WHAT TO WORK ON - Only one stretch of the listing below is wanted. Begin at the line that has "stack of matching", stop after the line that has "(-1, 1), SHELF)", and repeat every line in between exactly.

RECORD SET -

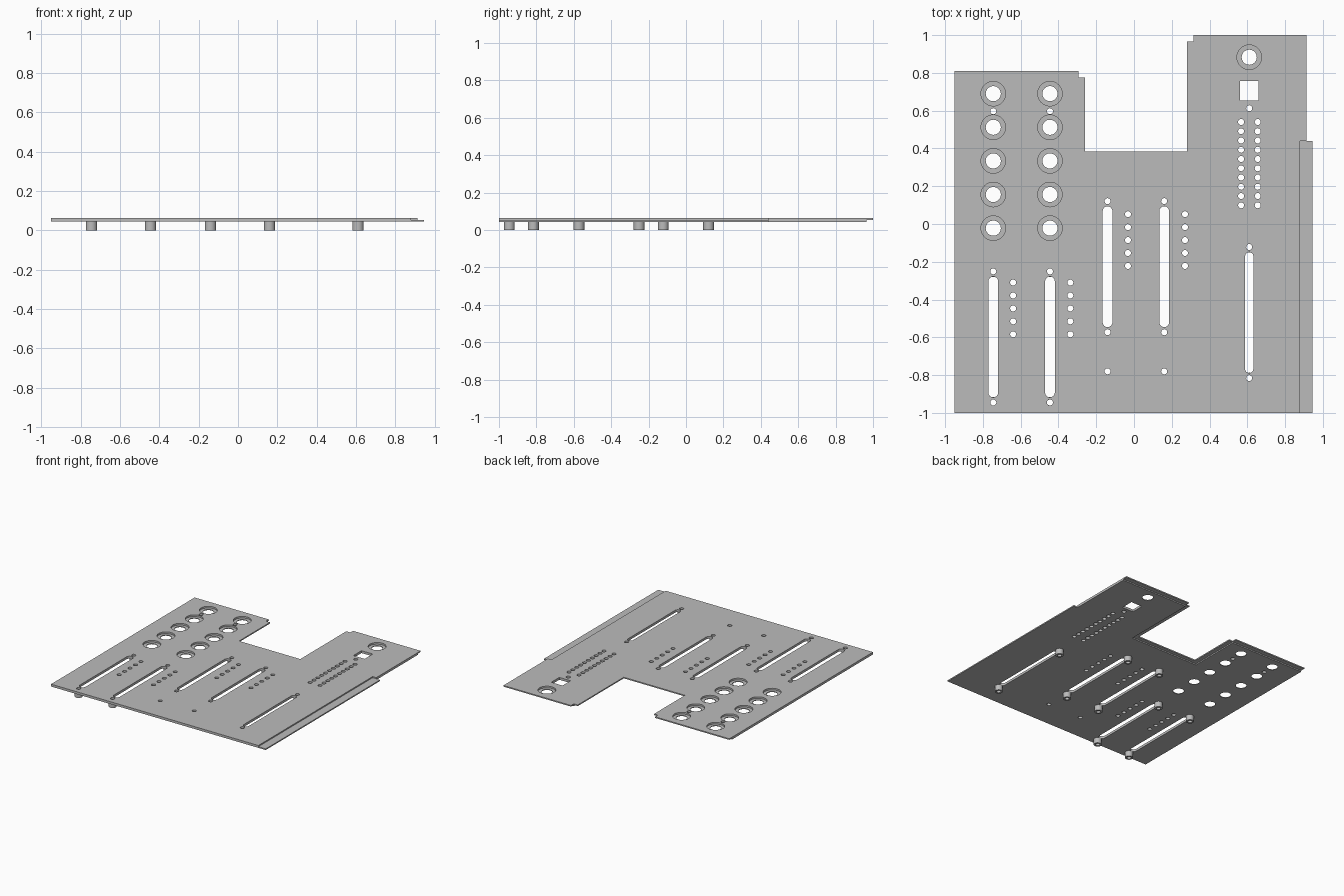
import bpy, bmesh, math

cube = bpy.data.objects.get("Cube")
if cube:
    bpy.data.objects.remove(cube, do_unlink=True)

BOTTOM, MIDDLE, TOP = 0.044, 0.0535, 0.063
BORE_FLOOR = 0.0495

grey = bpy.data.materials.new("panel_grey")
grey.use_nodes = True
grey.diffuse_color = (0.5, 0.5, 0.5, 1)
grey.node_tree.nodes["Principled BSDF"].inputs["Base Color"].default_value = (0.5, 0.5, 0.5, 1)


def add_prism(bm, outline, z0, z1):
    """Extrude a counter-clockwise outline from z0 to z1."""
    low = [bm.verts.new((x, y, z0)) for x, y in outline]
    high = [bm.verts.new((x, y, z1)) for x, y in outline]
    bm.faces.new(low[::-1])
    bm.faces.new(high)
    n = len(outline)
    for i in range(n):
        j = (i + 1) % n
        bm.faces.new((low[i], low[j], high[j], high[i]))


def make_object(name, bm):
    mesh = bpy.data.meshes.new(name)
    bmesh.ops.recalc_face_normals(bm, faces=bm.faces)
    bm.to_mesh(mesh)
    bm.free()
    mesh.materials.append(grey)
    obj = bpy.data.objects.new(name, mesh)
    bpy.context.collection.objects.link(obj)
    return obj


def circle(x, y, r, n=24):
    return [(x + r * math.cos(2 * math.pi * i / n), y + r * math.sin(2 * math.pi * i / n))
            for i in range(n)]


def capsule(x, y0, y1, r, n=8):
    top = [(x + r * math.cos(math.pi * i / n), y1 - r + r * math.sin(math.pi * i / n))
           for i in range(n + 1)]
    return top + [(x - r * math.cos(math.pi * i / n), y0 + r - r * math.sin(math.pi * i / n))
                  for i in range(n + 1)]


# Layout of the controls
knobs = [(x, 0.69 - 0.178 * i) for x in (-0.745, -0.445) for i in range(5)] + [(0.61, 0.883)]
sliders = [(-0.745, -0.598, 0.026), (-0.445, -0.598, 0.026), (-0.14, -0.226, 0.026),
           (0.16, -0.226, 0.026), (0.61, -0.469, 0.022)]
screws = [(x, y + s * 0.347) for x, y, w in sliders for s in (-1, 1)]
pinholes = [(x, y - 0.0685 * i) for x, y in
            ((-0.64, -0.31), (-0.337, -0.31), (-0.032, 0.052), (0.27, 0.052)) for i in range(5)]
pinholes += [(x, 0.54 - 0.049 * i) for x in (0.567, 0.655) for i in range(10)]
pinholes += [(-0.14, -0.78), (0.16, -0.78), (0.61, 0.613), (-0.745, 0.597), (-0.445, 0.597)]

# Cutters: through openings and shallow knob recesses
bm = bmesh.new()
openings = [circle(x, y, 0.04, 32) for x, y in knobs]
openings += [circle(x, y, 0.016, 16) for x, y in screws + pinholes]
openings += [capsule(x, y - 0.32, y + 0.32, w) for x, y, w in sliders]
openings.append([(0.56, 0.655), (0.66, 0.655), (0.66, 0.757), (0.56, 0.757)])
for outline in openings:
    add_prism(bm, outline, -0.1, 0.2)
through_cutter = make_object("through_cutter", bm)

bm = bmesh.new()
for x, y in knobs:
    add_prism(bm, circle(x, y, 0.065, 32), BORE_FLOOR, 0.2)
recess_cutter = make_object("recess_cutter", bm)

# Panel layers, offset from each other to form the lap joints
lower = [(-0.95, -1), (0.945, -1), (0.945, 0.44), (0.912, 0.44), (0.912, 0.965), (0.315, 0.965),
         (0.315, 0.355), (-0.295, 0.355), (-0.295, 0.775), (-0.95, 0.775)]
upper = [(-0.95, -1), (0.88, -1), (0.88, 0.44), (0.912, 0.44), (0.912, 1), (0.315, 1),
         (0.315, 0.965), (0.28, 0.965), (0.28, 0.385), (-0.26, 0.385), (-0.26, 0.775),
         (-0.295, 0.775), (-0.295, 0.81), (-0.95, 0.81)]
for name, outline, z0, z1 in (("panel_lower_layer", lower, BOTTOM, MIDDLE),
                              ("panel_upper_layer", upper, MIDDLE, TOP)):
    bm = bmesh.new()
    add_prism(bm, outline, z0, z1)
    layer = make_object(name, bm)
    bpy.context.view_layer.objects.active = layer
    for cutter in (recess_cutter, through_cutter):
        mod = layer.modifiers.new(cutter.name, 'BOOLEAN')
        mod.operation = 'DIFFERENCE'
        mod.solver = 'EXACT'
        mod.object = cutter
        bpy.ops.object.modifier_apply(modifier=mod.name)

for cutter in (through_cutter, recess_cutter):
    bpy.data.objects.remove(cutter, do_unlink=True)

# Hollow standoffs under the slider screws
bm = bmesh.new()
for x, y in screws:
    rings = [[bm.verts.new((px, py, z)) for px, py in circle(x, y, r)]
             for r, z in ((0.029, 0), (0.029, BOTTOM), (0.016, BOTTOM), (0.016, 0))]
    for k in range(4):
        a, b = rings[k], rings[(k + 1) % 4]
        for i in range(len(a)):
            j = (i + 1) % len(a)
            bm.faces.new((a[i], a[j], b[j], b[i]))
standoffs = make_object("standoffs", bm)

bpy.ops.object.select_all(action='DESELECT')
standoffs.select_set(True)
bpy.context.view_layer.objects.active = standoffs
bpy.ops.object.shade_smooth_by_angle(angle=math.radians(35))
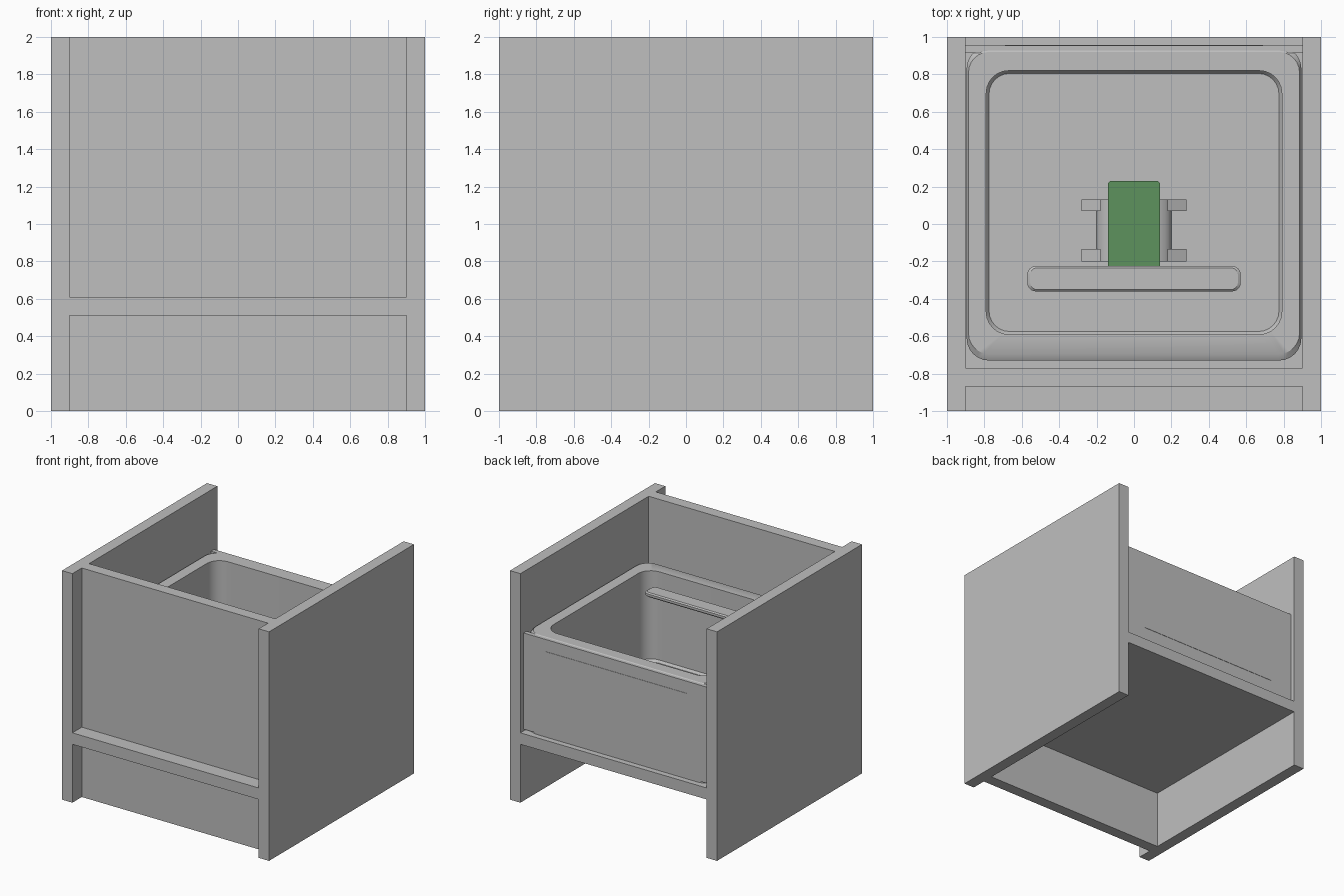
import bpy, bmesh, math

cube = bpy.data.objects.get("Cube")
if cube:
    bpy.data.objects.remove(cube, do_unlink=True)


def material(name, rgb):
    m = bpy.data.materials.new(name)
    m.use_nodes = True
    m.diffuse_color = (*rgb, 1)
    m.node_tree.nodes["Principled BSDF"].inputs["Base Color"].default_value = (*rgb, 1)
    return m


GREY = material("light_grey", (0.52, 0.52, 0.52))
GREEN = material("leaf_green", (0.11, 0.29, 0.11))


def finish(name, bm, mat, smooth=False):
    bmesh.ops.recalc_face_normals(bm, faces=bm.faces)
    mesh = bpy.data.meshes.new(name)
    bm.to_mesh(mesh)
    bm.free()
    mesh.materials.append(mat)
    obj = bpy.data.objects.new(name, mesh)
    bpy.context.collection.objects.link(obj)
    if smooth:
        bpy.ops.object.select_all(action="DESELECT")
        obj.select_set(True)
        bpy.context.view_layer.objects.active = obj
        bpy.ops.object.shade_smooth_by_angle(angle=math.radians(30))
    return obj


def box(name, x, y, z, mat=GREY):
    bm = bmesh.new()
    bmesh.ops.create_cube(bm, size=1)
    for v in bm.verts:
        for i, (lo, hi) in enumerate((x, y, z)):
            v.co[i] = lo if v.co[i] < 0 else hi
    return finish(name, bm, mat)


def rounded(x, y0, y1, r, z, steps=6):
    """Rounded rectangle, symmetric in x, as a list of points."""
    pts = []
    corners = ((x - r, y1 - r), (r - x, y1 - r), (r - x, y0 + r), (x - r, y0 + r))
    for k, (cx, cy) in enumerate(corners):
        for s in range(steps + 1):
            a = math.pi / 2 * (k + s / steps)
            pts.append((cx + r * math.cos(a), cy + r * math.sin(a), z))
    return pts


def loft(name, loops, mat=GREY):
    """Skin a stack of matching loops and cap both ends."""
    bm = bmesh.new()
    rings = [[bm.verts.new(p) for p in loop] for loop in loops]
    for a, b in zip(rings, rings[1:]):
        for i in range(len(a)):
            j = (i + 1) % len(a)
            bm.faces.new((a[i], a[j], b[j], b[i]))
    bm.faces.new(rings[0])
    bm.faces.new(rings[-1])
    return finish(name, bm, mat, True)


def extrude_y(name, profile, y0, y1):
    return loft(name, [[(x, y, z) for x, z in profile] for y in (y0, y1)])


# Cabinet: two sides, shelf, recessed upper and lower front panels
SHELF = (0.51, 0.61)
for side, s in (("left", 1), ("right", -1)):
    box(side + "_side_panel", sorted((0.9 * s, s)), (-1, 1), (0, 2))
box("shelf", (-0.9, 0.9), (-1, 1), SHELF)
box("upper_front_panel", (-0.9, 0.9), (-0.87, -0.77), (SHELF[1], 2))
box("lower_front_panel", (-0.9, 0.9), (-0.87, -0.77), (0, SHELF[0]))

# Bin with a broad stepped rim, upright walls and a filleted floor
loft("bin", [
    rounded(0.895, -0.73, 0.95, 0.12, 0.61),
    rounded(0.895, -0.73, 0.95, 0.12, 1.45),
    rounded(0.885, -0.695, 0.92, 0.11, 1.47),
    rounded(0.79, -0.59, 0.82, 0.12, 1.47),
    rounded(0.79, -0.59, 0.82, 0.12, 0.70),
    rounded(0.775, -0.575, 0.805, 0.11, 0.68),
])

# Rear plate of the bin and its shallow raised field
box("bin_rear_plate", (-0.9, 0.9), (0.915, 0.955), (0.625, 1.465))
box("rear_plate_field", (-0.69, 0.69), (0.95, 0.958), (0.75, 1.36))

# Cross bar level with the rim
loft("cross_bar", [
    rounded(0.555, -0.35, -0.235, 0.035, 1.425),
    rounded(0.57, -0.36, -0.225, 0.045, 1.435),
    rounded(0.57, -0.36, -0.225, 0.045, 1.455),
    rounded(0.555, -0.35, -0.235, 0.035, 1.465),
])

# Saddle bracket on the bin floor, with two feet on each side
arch = [(0.2 * math.cos(a), 0.68 + 0.09 * math.sin(a))
        for a in (math.pi * i / 16 for i in range(17))]
extrude_y("saddle", arch, -0.2, 0.13)
for side, s in (("left", 1), ("right", -1)):
    foot = [(0.18 * s, 0.68), (0.28 * s, 0.68), (0.28 * s, 0.69), (0.18 * s, 0.74)]
    extrude_y(side + "_front_foot", foot, -0.2, -0.135)
    extrude_y(side + "_rear_foot", foot, 0.07, 0.13)

# Green block resting on the saddle
loft("green_block", [
    rounded(0.138, -0.24, 0.23, 0.012, z, 1) for z in (0.70, 0.80)
], GREEN)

TASK OUTPUT -
    """Skin a stack of matching loops and cap both ends."""
    bm = bmesh.new()
    rings = [[bm.verts.new(p) for p in loop] for loop in loops]
    for a, b in zip(rings, rings[1:]):
        for i in range(len(a)):
            j = (i + 1) % len(a)
            bm.faces.new((a[i], a[j], b[j], b[i]))
    bm.faces.new(rings[0])
    bm.faces.new(rings[-1])
    return finish(name, bm, mat, True)


def extrude_y(name, profile, y0, y1):
    return loft(name, [[(x, y, z) for x, z in profile] for y in (y0, y1)])


# Cabinet: two sides, shelf, recessed upper and lower front panels
SHELF = (0.51, 0.61)
for side, s in (("left", 1), ("right", -1)):
    box(side + "_side_panel", sorted((0.9 * s, s)), (-1, 1), (0, 2))
box("shelf", (-0.9, 0.9), (-1, 1), SHELF)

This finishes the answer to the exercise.